TASK OBJECTIVE: Each line of the listing below containing the word "push" should be returned.
DATA FOR THIS TASK section start
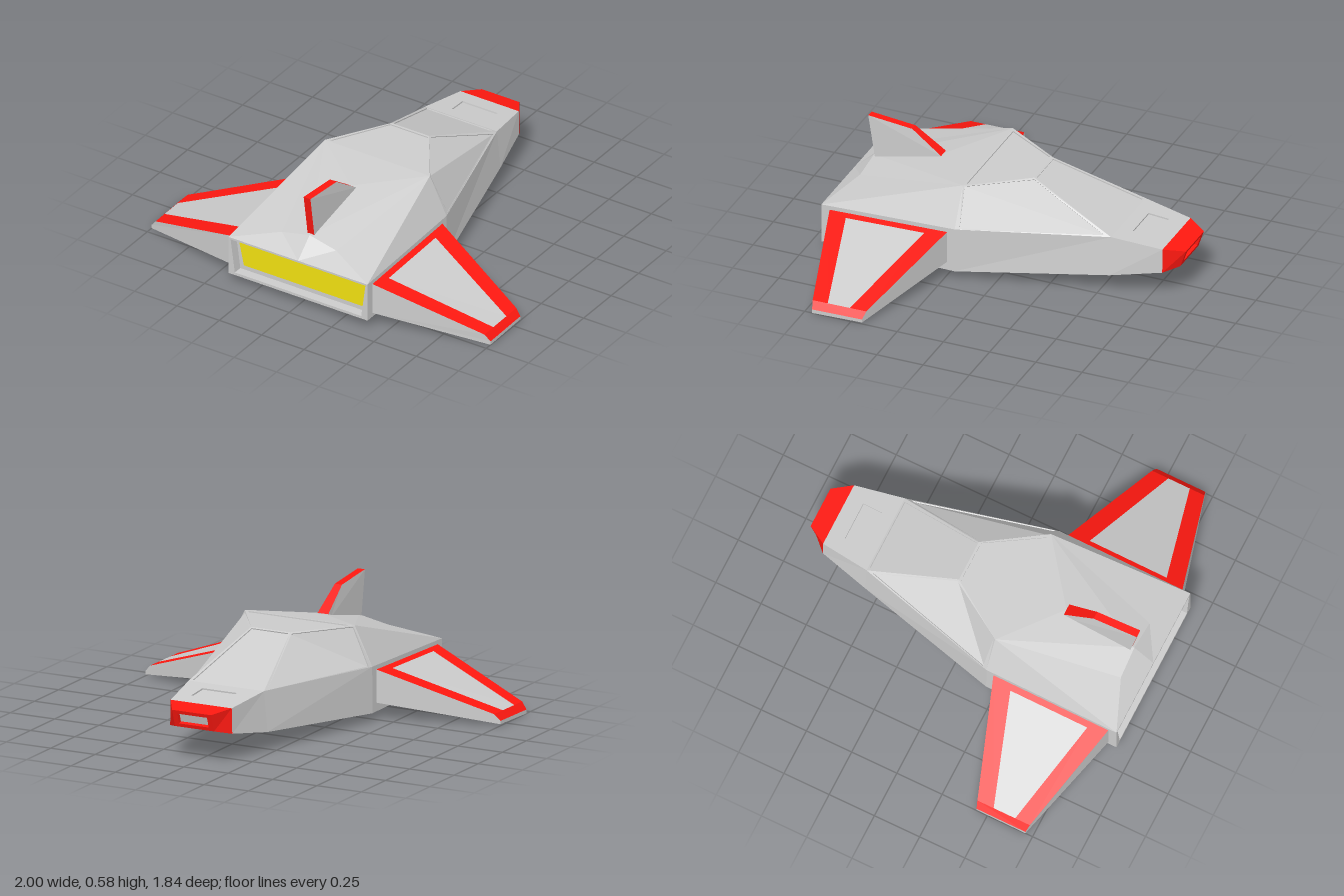
import * as THREE from 'three';

const GREY = 0xcccccc, RED = 0xff1810, YELLOW = 0xf0e010;
const vec = (p) => new THREE.Vector3(...p);
const mirror = (pts) => pts.map(([x, y, z]) => [-x, y, z]);

// average plane normal of a polygon
function normalOf(pts) {
  const n = new THREE.Vector3();
  for (let i = 1; i < pts.length - 1; i++) {
    const a = vec(pts[0]);
    n.add(vec(pts[i]).sub(a).cross(vec(pts[i + 1]).sub(a)));
  }
  return n.normalize();
}

// true when the polygon faces away from an inner reference point
const facesOut = (pts, ref) => {
  const c = pts.reduce((s, p) => s.add(vec(p)), new THREE.Vector3()).divideScalar(pts.length);
  return normalOf(pts).dot(c.sub(vec(ref))) >= 0;
};
const orient = (pts, ref) => (facesOut(pts, ref) ? pts : [...pts].reverse());

// flat-shaded mesh from a list of convex polygons
function faceMesh(name, polys, color = GREY) {
  const pos = [];
  for (const p of polys)
    for (let i = 1; i < p.length - 1; i++) pos.push(...p[0], ...p[i], ...p[i + 1]);
  const g = new THREE.BufferGeometry();
  g.setAttribute('position', new THREE.Float32BufferAttribute(pos, 3));
  g.computeVertexNormals();
  const m = new THREE.Mesh(g, new THREE.MeshStandardMaterial({ color, flatShading: true, side: THREE.DoubleSide }));
  m.name = name;
  return m;
}

// point inside a quad at u, v
function at(q, [u, v]) {
  const a = vec(q[0]).lerp(vec(q[1]), u), b = vec(q[3]).lerp(vec(q[2]), u);
  return a.lerp(b, v).toArray();
}
const margin = (u, v) => [[u, v], [1 - u, v], [1 - u, 1 - v], [u, 1 - v]];

// frame around a quad plus a floor sunk by depth
function panel(quad, uvs, depth, ref) {
  let q = quad, inner = uvs.map((uv) => at(quad, uv));
  if (!facesOut(q, ref)) { q = [...q].reverse(); inner = inner.reverse(); }
  const n = normalOf(q).multiplyScalar(-depth);
  const floor = inner.map((p) => vec(p).add(n).toArray());
  const frame = [];
  for (let i = 0; i < 4; i++) {
    const j = (i + 1) % 4;
    frame.push([q[i], q[j], inner[j], inner[i]]);
    if (depth) frame.push([inner[i], inner[j], floor[j], floor[i]]);
  }
  return { frame, floor };
}

function addPanel(group, name, quad, uvs, depth, ref, frameColor, floorColor) {
  const p = panel(quad, uvs, depth, ref);
  group.add(faceMesh(name + 'Frame', p.frame, frameColor), faceMesh(name + 'Panel', [p.floor], floorColor));
}

function hull() {
  const g = new THREE.Group();
  g.name = 'hull';
  const ref = [0, 0.2, 0.2];
  // sections: z, top y, bottom y, top half width, bottom half width
  const s = [
    [0.92, 0.26, 0.05, 0.41, 0.41],
    [0.2, 0.283, 0.045, 0.408, 0.41],
    [-0.56, 0.312, 0.105, 0.212, 0.232],
    [-0.82, 0.28, 0.15, 0.172, 0.175],
    [-0.92, 0.26, 0.17, 0.11, 0.11],
  ];
  const top = ([z, y, , x]) => [x, y, z];
  const low = ([z, , y, , x]) => [x, y, z === -0.92 ? -0.89 : z];
  const skin = [], nose = [];
  for (let i = 0; i < 4; i++) {
    const [a, b] = [s[i], s[i + 1]], out = i === 3 ? nose : skin;
    const side = [low(a), low(b), top(b), top(a)];
    out.push(orient(side, ref), orient(mirror(side), ref));
    const [l, m] = [low(a), low(b)];
    out.push(orient([l, m, ...mirror([m, l])], ref));
    if (i === 3) out.push(orient([top(a), top(b), ...mirror([top(b), top(a)])], ref));
  }
  g.add(faceMesh('hullSkin', skin), faceMesh('noseCap', nose, RED));

  // sunken hatch on the nose deck
  const [d0, d1] = [top(s[2]), top(s[3])];
  addPanel(g, 'noseHatch', [d0, d1, ...mirror([d1, d0])],
    [[0.26, 0.26], [0.67, 0.22], [0.67, 0.78], [0.26, 0.74]], 0.008, ref);

  // recessed nose opening
  const [t, l] = [top(s[4]), low(s[4])];
  addPanel(g, 'noseIntake', [t, l, ...mirror([l, t])], margin(0.2, 0.12), 0.02, ref, RED, GREY);

  // recessed engine outlet with a glowing plate
  const r0 = top(s[0]), r1 = low(s[0]);
  const rim = panel([r0, r1, ...mirror([r1, r0])],
    [[0.05, 0.015], [0.93, 0.045], [0.93, 0.955], [0.05, 0.985]], 0.05, ref);
  g.add(faceMesh('engineRim', rim.frame));
  const z = 0.87;
  g.add(faceMesh('enginePlate', [orient(rim.floor, ref)]));
  g.add(faceMesh('engineGlow', [orient([[0.38, 0.23, z + 0.003], [0.35, 0.09, z + 0.003],
    [-0.35, 0.09, z + 0.003], [-0.38, 0.23, z + 0.003]], ref)], YELLOW));
  return g;
}

function cabin() {
  const g = new THREE.Group();
  g.name = 'cabin';
  const ref = [0, 0.2, 0.2];
  const noseCorner = [0.212, 0.312, -0.56], roofFront = [0.11, 0.492, -0.1];
  const roofBack = [0.31, 0.483, 0.2], sill = [0.408, 0.283, 0.2];
  // framed windows
  addPanel(g, 'windshield', [noseCorner, roofFront, ...mirror([roofFront, noseCorner])], margin(0.02, 0.04), 0.006, ref);
  addPanel(g, 'roof', [roofFront, roofBack, ...mirror([roofBack, roofFront])], margin(0.04, 0.03), 0.006, ref);
  for (const f of [(p) => p, mirror])
    addPanel(g, 'sideWindow', f([noseCorner, roofFront, roofBack, sill]), margin(0.03, 0.03), 0.006, ref);

  // sloping rear deck
  const ridgeFront = [0, 0.447, 0.44], ridgeBack = [0, 0.355, 0.815];
  const deckBack = [0.16, 0.322, 0.82], tail = [0.41, 0.26, 0.92];
  const half = [
    [roofBack, ridgeFront, ridgeBack], [roofBack, ridgeBack, deckBack],
    [roofBack, deckBack, tail], [roofBack, tail, sill],
    [deckBack, ridgeBack, [0, 0.26, 0.92]], [deckBack, [0, 0.26, 0.92], tail],
  ];
  const deck = [[roofBack, ridgeFront, ...mirror([roofBack])], ...half, ...half.map(mirror)];
  g.add(faceMesh('rearDeck', deck.map((p) => orient(p, [0, -1, 0.3]))));
  return g;
}

function wing(f, name) {
  const g = new THREE.Group();
  g.name = name;
  const ref = f([[0.65, 0.11, 0.57]])[0];
  const a = [0.41, 0.26, 0.24], b = [0.97, 0.058, 0.43], c = [0.97, 0.055, 0.72], d = [0.41, 0.24, 0.875];
  const tb = [1, 0.025, 0.44], tc = [1, 0.02, 0.71];
  const la = [0.41, 0.09, 0.24], lb = [1, 0.008, 0.44], lc = [1, 0, 0.71], ld = [0.41, 0.072, 0.875];
  // red border around a grey upper surface
  addPanel(g, 'wingTop', f([a, b, c, d]), [[0.055, 0.16], [1, 0.31], [1, 0.72], [0.055, 0.85]], 0, ref, RED, GREY);
  g.add(faceMesh('wingTip', [orient(f([b, tb, tc, c]), ref)], RED));
  g.add(faceMesh('wingBody', [
    [la, lb, lc, ld], [tb, lb, lc, tc], [a, b, tb, lb, la], [d, c, tc, lc, ld],
  ].map((p) => orient(f(p), ref))));
  return g;
}

function tailFin() {
  const g = new THREE.Group();
  g.name = 'tailFin';
  const ref = [0, 0.47, 0.68];
  const side = [[0.03, 0.447, 0.44], [0.02, 0.56, 0.6], [0.02, 0.583, 0.838], [0.02, 0.34, 0.8], [0.03, 0.42, 0.46]];
  const other = mirror(side);
  const rim = [0, 1, 2].map((i) => orient([side[i], side[i + 1], other[i + 1], other[i]], ref));
  g.add(faceMesh('finSides', [orient(side, ref), orient(other, ref)]), faceMesh('finEdge', rim, RED));
  return g;
}

export function createModel() {
  const model = new THREE.Group();
  model.name = 'shuttle';
  model.add(hull(), cabin(), wing((p) => p, 'leftWing'), wing(mirror, 'rightWing'), tailFin());
  return model;
}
DATA FOR THIS TASK section end
RESULT OF THE TASK:
    for (let i = 1; i < p.length - 1; i++) pos.push(...p[0], ...p[i], ...p[i + 1]);
    frame.push([q[i], q[j], inner[j], inner[i]]);
    if (depth) frame.push([inner[i], inner[j], floor[j], floor[i]]);
    out.push(orient(side, ref), orient(mirror(side), ref));
    out.push(orient([l, m, ...mirror([m, l])], ref));
    if (i === 3) out.push(orient([top(a), top(b), ...mirror([top(b), top(a)])], ref));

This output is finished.